Thomas Koolen, in violation of CRMC's regulations, installed a significant number of floats, initially believed to be over 40, now estimated over 100, off of his Warren property located on the Kickemuitt River. As a result of administrative proceedings, CRMC issued a decision ordering him to remove the floats but he failed to do so.
In the Fall of 2011, CRMC instituted an action against Koolen in Providence Superior Court to enforce the final agency order requiring him to remove the floats. On November 18, 2011, Judge Taft Carter granted CRMC's petition to enforce the final order and ordered the defendant to remove all structures located off of his property by December 2, 2011.
On December 1, 2011, the defendant filed for bankruptcy with the United States Bankruptcy Court for the District of Rhode Island in an attempt to stop the proceedings against him in state court. CRMC, with assistance from the Office of Attorney General, successfully argued that the pending state court action against the defendant was exempt from the automatic stay provision of the United States Bankruptcy Code. The Bankruptcy proceedings have since been dismissed by the Bankruptcy Court.
"Mr. Koolen tried to legally outmaneuver CRMC and skirt his responsibility to clean up the environmental hazard and public safety nuisance he created by the floats. Our Office intervened to prevent a misuse of the federal bankruptcy process and Mr. Koolen's attempt to continue an unlawful environmental hazard," said Attorney General Kilmartin.
"This is a serious violation of the CRMC's regulations that has required the coordinated efforts of the Attorney General's office, CRMC and the Town of Warren to protect public safety" said CRMC legal counsel Brian A. Goldman.

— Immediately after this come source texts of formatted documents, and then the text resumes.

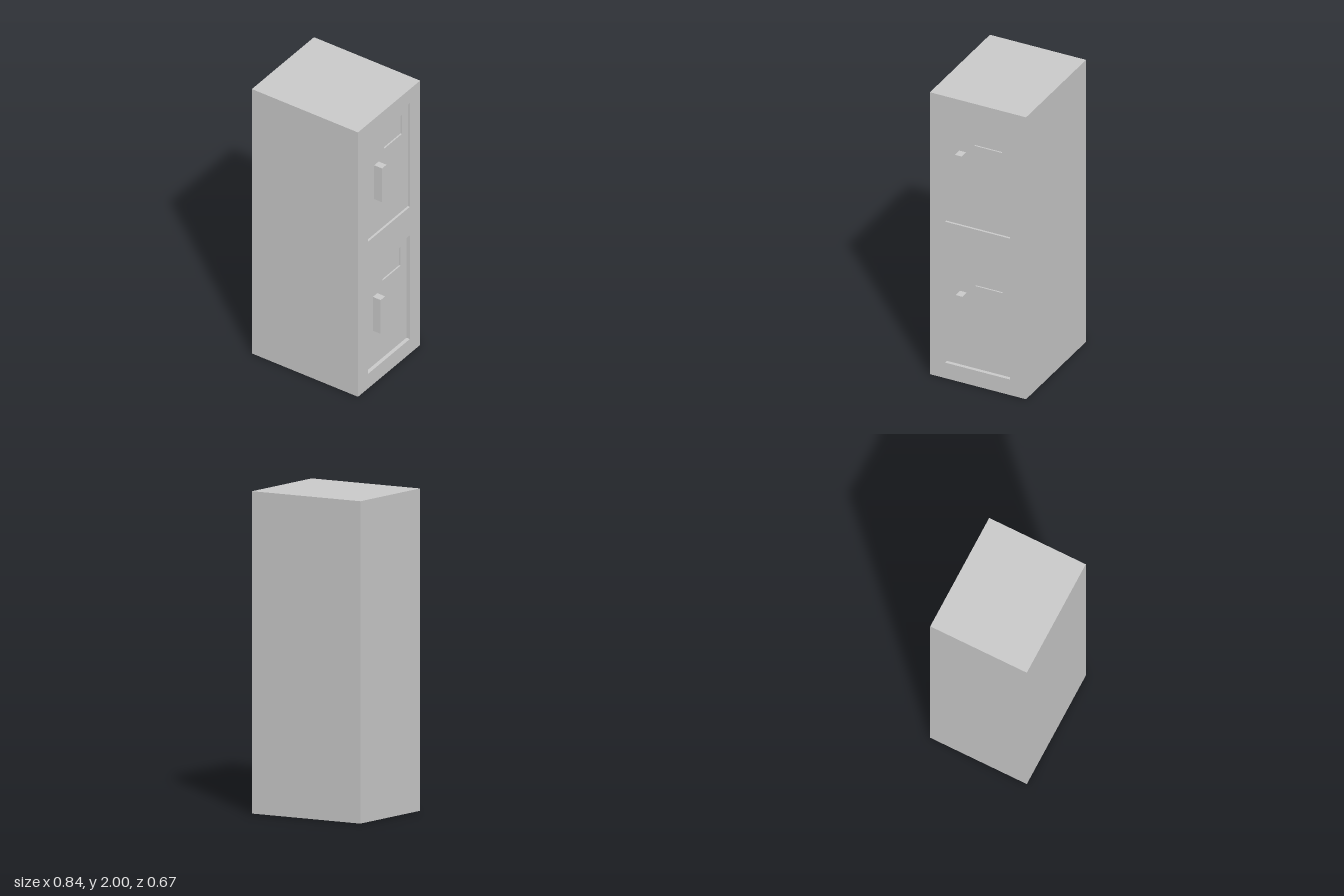
import * as THREE from 'three';

const material = new THREE.MeshStandardMaterial({ color: 0xcccccc, flatShading: true });
const BACK = -0.42, CORE = 0.32, FACE = 0.376, HALF = 0.333;

// Rectangles are [z0, z1, y0, y1]; all plates face +x
function outline([z0, z1, y0, y1], Type) {
  return new Type([[-z1, y0], [-z0, y0], [-z0, y1], [-z1, y1]].map(p => new THREE.Vector2(...p)));
}

// Plate from x0 to x1 with rectangular openings
function plate(name, rect, x0, x1, openings = []) {
  const shape = outline(rect, THREE.Shape);
  shape.holes = openings.map(o => outline(o, THREE.Path));
  const geometry = new THREE.ExtrudeGeometry(shape, { depth: x1 - x0, bevelEnabled: false });
  geometry.rotateY(Math.PI / 2).translate(x0, 0, 0);
  const mesh = new THREE.Mesh(geometry, material);
  mesh.name = name;
  return mesh;
}

export function createModel() {
  const model = new THREE.Group();
  model.name = 'locker';

  const doors = [
    { name: 'lowerDoor', base: 0, recess: 0.025 },
    { name: 'upperDoor', base: 1, recess: 0.015 },
  ];
  const doorRect = base => [-0.222, 0.228, base + 0.11, base + 0.895];

  // Cabinet body and the door frame on its +x side
  const full = [-HALF, HALF, 0, 2];
  model.add(plate('cabinetBody', full, BACK, CORE));
  model.add(plate('doorFrame', full, CORE, FACE, doors.map(d => doorRect(d.base))));

  // Recessed doors, each with a sunken label window and a handle
  for (const { name, base, recess } of doors) {
    const door = new THREE.Group();
    door.name = name;
    const x = FACE - recess;
    const label = [-0.158, 0.033, base + 0.693, base + 0.836];
    door.add(plate('doorPanel', doorRect(base), CORE, x, [label]));
    door.add(plate('labelWindow', label, CORE, x - 0.01));
    door.add(plate('handle', [0.09, 0.138, base + 0.375, base + 0.631], x, x + 0.059));
    model.add(door);
  }
  return model;
}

On December 2, 2011, the Court found the defendant in willful contempt of the prior court order by failing to remove the floats off of his property and ordered a fine of $25,000.00 against the defendant. According to the order, the fine is to be paid into the registry of the Court for the purpose of funding the removal of the structures from tidal water, allowing the CRMC to petition the Court for disbursement of funds for the purpose of removing the structures from the water. The Court order stated that the fine could be recorded as a lien on the property owned by the defendant.
On Wednesday, March 28, 2012, the Court held a status conference to determine whether the defendant had removed the floats. It was determined that they had not been removed and the Court continued the matter to April 3, 2012 to give representatives from the Town of Warren time to determine the estimated cost to remove the floats.
On April 3, 2012, at the Providence Superior Court, the defendant indicated to the Court that the floats had not been removed from his property. Judge Taft-Carter also took testimony from the Warren Harbormaster, who indicated to the court that the floats have become a public safety hazard as children have been using the floats to cross portions of the Kickemuitt River, which required the Warren Police to intervene. The floats also drew the attention to the United States Coast Guard, requiring the Coast Guard to notify mariners of possible navigable hazards in Narragansett Bay. The estimated cost for removal of said floats is about $21,000.00.
On April 4, 2012, the Court ordered and Mr. Koolen agreed to remove the floats by April 10, 2012. The Court requested that the parties appear on April 9, 2012, to determine the status of the removal process.